• RECORDS
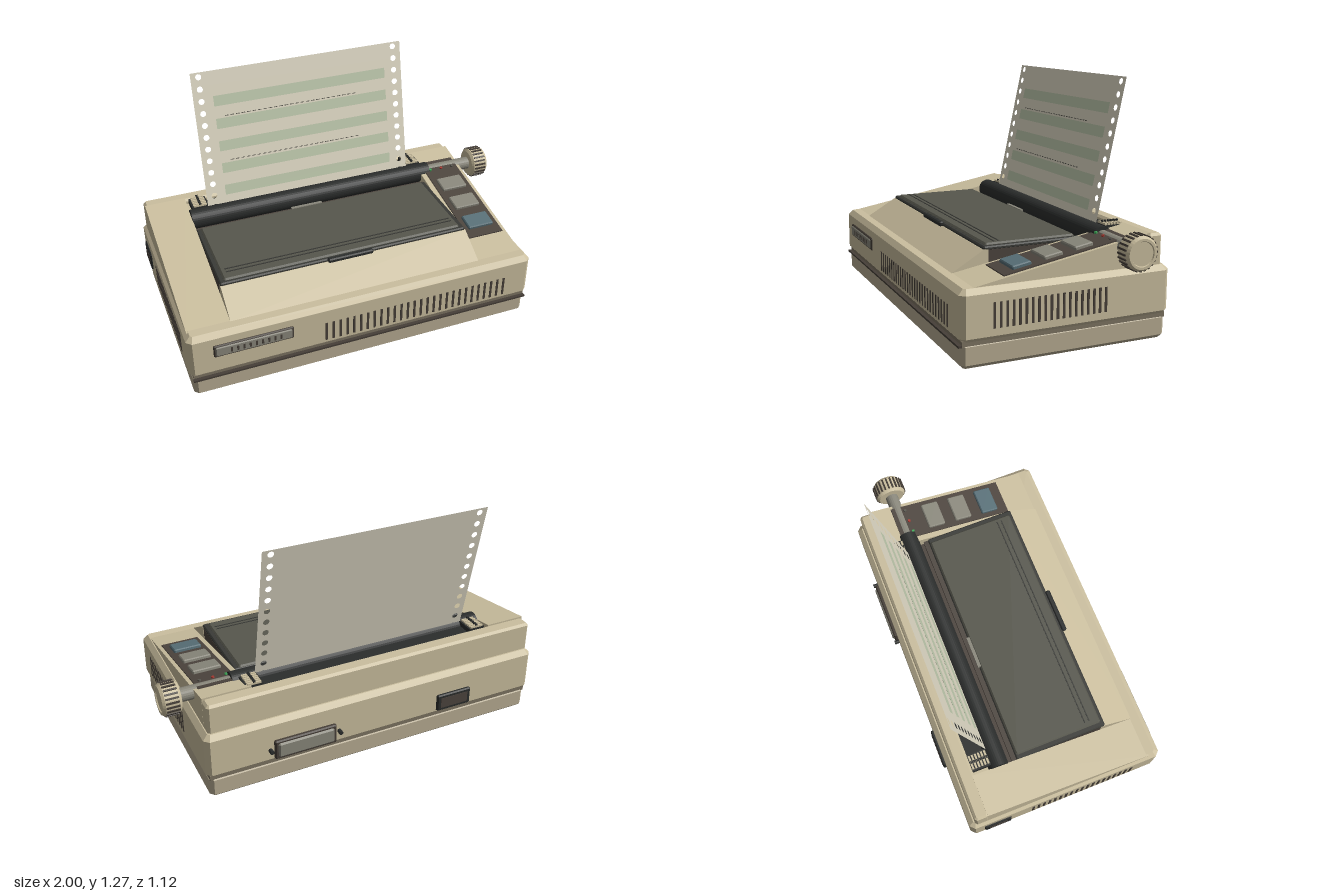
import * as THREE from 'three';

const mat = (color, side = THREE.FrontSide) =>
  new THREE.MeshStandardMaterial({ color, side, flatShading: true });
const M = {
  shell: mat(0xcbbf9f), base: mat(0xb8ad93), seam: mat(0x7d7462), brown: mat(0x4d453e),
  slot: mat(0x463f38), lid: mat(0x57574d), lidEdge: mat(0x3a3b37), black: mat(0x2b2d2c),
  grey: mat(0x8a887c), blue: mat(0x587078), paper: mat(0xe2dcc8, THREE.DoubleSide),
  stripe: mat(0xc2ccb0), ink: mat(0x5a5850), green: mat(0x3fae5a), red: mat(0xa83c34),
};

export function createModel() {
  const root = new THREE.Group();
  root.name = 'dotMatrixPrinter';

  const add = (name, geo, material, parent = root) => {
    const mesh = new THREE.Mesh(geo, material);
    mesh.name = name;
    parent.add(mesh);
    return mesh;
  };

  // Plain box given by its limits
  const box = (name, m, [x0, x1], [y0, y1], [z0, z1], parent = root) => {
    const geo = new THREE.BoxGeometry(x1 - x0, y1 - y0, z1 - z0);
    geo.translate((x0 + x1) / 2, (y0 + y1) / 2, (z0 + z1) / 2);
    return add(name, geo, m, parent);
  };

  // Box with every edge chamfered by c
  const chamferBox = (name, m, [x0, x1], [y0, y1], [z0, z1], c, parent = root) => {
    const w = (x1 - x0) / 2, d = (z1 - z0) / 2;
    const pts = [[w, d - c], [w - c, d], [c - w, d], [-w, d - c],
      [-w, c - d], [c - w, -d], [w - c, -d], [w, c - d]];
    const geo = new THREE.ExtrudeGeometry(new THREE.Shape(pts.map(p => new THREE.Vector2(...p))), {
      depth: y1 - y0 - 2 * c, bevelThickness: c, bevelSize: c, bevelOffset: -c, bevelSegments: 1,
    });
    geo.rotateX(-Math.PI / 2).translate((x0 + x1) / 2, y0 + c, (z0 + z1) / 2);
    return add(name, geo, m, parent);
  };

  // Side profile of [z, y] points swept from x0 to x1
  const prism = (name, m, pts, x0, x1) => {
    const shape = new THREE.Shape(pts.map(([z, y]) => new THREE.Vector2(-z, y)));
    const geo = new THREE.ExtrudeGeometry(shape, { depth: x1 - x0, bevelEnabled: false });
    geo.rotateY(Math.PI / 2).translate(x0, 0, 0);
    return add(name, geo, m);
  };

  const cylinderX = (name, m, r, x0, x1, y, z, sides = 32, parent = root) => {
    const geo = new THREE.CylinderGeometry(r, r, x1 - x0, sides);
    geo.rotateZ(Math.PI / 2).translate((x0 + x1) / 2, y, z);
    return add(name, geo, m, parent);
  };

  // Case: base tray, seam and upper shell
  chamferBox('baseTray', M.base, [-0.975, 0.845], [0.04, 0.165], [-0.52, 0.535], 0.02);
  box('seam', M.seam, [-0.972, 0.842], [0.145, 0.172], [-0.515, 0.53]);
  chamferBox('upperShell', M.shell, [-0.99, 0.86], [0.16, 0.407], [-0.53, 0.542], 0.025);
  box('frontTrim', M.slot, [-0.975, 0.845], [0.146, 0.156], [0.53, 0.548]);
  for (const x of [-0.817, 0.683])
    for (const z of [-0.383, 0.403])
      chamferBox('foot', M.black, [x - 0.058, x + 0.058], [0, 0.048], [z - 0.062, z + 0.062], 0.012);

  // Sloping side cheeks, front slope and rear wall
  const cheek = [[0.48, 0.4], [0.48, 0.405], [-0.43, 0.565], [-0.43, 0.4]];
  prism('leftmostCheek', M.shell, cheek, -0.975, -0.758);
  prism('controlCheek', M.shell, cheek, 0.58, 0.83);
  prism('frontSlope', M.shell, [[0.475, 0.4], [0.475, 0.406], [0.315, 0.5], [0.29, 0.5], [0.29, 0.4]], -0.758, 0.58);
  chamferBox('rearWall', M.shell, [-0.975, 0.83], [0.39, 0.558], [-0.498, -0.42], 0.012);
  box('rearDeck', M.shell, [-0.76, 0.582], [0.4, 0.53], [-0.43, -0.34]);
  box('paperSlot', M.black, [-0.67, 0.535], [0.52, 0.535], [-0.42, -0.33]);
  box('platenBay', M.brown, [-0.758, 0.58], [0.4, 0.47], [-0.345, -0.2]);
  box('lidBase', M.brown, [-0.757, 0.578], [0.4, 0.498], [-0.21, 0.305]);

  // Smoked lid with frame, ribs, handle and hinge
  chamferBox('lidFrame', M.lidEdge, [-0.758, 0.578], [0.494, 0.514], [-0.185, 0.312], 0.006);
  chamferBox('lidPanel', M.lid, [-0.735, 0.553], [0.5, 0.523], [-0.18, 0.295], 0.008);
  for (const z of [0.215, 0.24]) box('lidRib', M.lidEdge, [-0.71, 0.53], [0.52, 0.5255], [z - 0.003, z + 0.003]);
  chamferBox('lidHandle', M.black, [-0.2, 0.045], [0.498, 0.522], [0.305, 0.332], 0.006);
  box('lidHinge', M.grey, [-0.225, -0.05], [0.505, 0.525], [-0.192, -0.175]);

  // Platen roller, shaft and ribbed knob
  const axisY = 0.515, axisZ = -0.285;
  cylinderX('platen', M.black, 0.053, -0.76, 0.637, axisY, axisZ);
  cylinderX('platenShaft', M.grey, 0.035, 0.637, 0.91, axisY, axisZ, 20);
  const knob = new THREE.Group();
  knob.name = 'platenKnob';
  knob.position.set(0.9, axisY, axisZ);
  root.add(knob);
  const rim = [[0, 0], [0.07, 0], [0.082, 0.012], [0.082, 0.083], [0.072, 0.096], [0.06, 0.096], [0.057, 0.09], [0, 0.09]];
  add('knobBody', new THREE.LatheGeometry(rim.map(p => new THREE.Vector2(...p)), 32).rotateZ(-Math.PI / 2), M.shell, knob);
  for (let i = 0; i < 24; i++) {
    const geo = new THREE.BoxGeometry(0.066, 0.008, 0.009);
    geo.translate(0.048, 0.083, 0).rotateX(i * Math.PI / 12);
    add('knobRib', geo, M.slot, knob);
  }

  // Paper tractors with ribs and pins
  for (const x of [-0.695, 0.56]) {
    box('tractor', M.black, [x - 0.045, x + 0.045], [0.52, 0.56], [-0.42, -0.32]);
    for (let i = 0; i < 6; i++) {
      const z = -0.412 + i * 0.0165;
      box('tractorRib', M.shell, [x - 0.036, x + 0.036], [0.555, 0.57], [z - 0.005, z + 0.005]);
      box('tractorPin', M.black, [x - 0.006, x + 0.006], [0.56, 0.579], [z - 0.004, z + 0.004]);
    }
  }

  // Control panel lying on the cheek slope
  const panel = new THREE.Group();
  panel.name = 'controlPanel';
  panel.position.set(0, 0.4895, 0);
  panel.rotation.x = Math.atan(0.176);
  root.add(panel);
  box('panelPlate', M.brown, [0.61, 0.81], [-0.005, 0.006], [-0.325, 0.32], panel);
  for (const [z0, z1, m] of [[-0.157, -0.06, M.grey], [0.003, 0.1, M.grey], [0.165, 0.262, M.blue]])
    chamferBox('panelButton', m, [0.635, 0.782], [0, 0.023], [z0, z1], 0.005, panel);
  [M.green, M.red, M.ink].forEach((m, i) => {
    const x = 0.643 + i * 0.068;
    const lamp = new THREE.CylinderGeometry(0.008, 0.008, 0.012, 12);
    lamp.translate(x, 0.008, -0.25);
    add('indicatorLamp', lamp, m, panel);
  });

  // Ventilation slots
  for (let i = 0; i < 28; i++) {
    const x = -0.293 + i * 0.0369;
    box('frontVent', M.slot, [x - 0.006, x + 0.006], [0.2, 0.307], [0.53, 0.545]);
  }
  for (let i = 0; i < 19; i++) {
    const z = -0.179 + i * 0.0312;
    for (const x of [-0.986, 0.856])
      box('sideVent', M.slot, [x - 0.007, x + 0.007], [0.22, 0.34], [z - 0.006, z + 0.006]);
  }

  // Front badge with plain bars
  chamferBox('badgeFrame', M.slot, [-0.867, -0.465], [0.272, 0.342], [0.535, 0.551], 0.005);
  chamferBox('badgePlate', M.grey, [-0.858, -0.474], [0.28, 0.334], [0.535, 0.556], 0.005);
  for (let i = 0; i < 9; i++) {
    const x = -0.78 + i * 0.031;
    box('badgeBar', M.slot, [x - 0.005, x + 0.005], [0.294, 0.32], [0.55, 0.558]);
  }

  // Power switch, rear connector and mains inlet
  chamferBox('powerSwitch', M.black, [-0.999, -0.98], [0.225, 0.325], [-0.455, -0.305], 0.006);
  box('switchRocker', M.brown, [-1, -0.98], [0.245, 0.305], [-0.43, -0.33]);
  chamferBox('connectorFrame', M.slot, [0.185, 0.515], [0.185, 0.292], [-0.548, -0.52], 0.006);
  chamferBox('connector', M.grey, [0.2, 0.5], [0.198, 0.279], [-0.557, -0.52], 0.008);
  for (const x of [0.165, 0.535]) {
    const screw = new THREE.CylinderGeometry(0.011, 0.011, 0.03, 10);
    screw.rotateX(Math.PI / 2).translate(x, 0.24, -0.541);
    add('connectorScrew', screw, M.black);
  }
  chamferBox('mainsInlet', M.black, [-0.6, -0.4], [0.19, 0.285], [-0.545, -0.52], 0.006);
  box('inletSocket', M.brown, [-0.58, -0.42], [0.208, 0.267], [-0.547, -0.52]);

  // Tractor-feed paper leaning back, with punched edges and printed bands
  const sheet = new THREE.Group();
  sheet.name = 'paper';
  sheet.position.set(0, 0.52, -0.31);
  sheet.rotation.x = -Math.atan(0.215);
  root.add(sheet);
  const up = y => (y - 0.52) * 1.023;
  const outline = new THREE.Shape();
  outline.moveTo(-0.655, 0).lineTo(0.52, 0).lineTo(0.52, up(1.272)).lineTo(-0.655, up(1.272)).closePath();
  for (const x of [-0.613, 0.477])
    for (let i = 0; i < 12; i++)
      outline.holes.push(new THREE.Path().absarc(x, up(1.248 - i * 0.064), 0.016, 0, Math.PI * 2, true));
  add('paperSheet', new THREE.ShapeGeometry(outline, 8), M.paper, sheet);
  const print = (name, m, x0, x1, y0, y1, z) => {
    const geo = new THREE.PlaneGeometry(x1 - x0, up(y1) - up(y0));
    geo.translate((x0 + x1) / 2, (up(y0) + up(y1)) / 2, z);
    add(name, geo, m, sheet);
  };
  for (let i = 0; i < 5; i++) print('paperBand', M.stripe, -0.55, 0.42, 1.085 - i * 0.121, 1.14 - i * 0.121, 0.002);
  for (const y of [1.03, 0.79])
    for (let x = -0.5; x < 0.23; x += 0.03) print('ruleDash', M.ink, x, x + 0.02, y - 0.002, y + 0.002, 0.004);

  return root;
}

• WHAT NEEDS TO BE DONE
Extract the lines of the preceding material that run from the line with "for (const x of [0.165, 0.535])" through the line with "sheet.position.set(0, 0.52, -0.31);", inclusive, reproducing them exactly and adding nothing.

• OUTPUT BELOW
  for (const x of [0.165, 0.535]) {
    const screw = new THREE.CylinderGeometry(0.011, 0.011, 0.03, 10);
    screw.rotateX(Math.PI / 2).translate(x, 0.24, -0.541);
    add('connectorScrew', screw, M.black);
  }
  chamferBox('mainsInlet', M.black, [-0.6, -0.4], [0.19, 0.285], [-0.545, -0.52], 0.006);
  box('inletSocket', M.brown, [-0.58, -0.42], [0.208, 0.267], [-0.547, -0.52]);

  // Tractor-feed paper leaning back, with punched edges and printed bands
  const sheet = new THREE.Group();
  sheet.name = 'paper';
  sheet.position.set(0, 0.52, -0.31);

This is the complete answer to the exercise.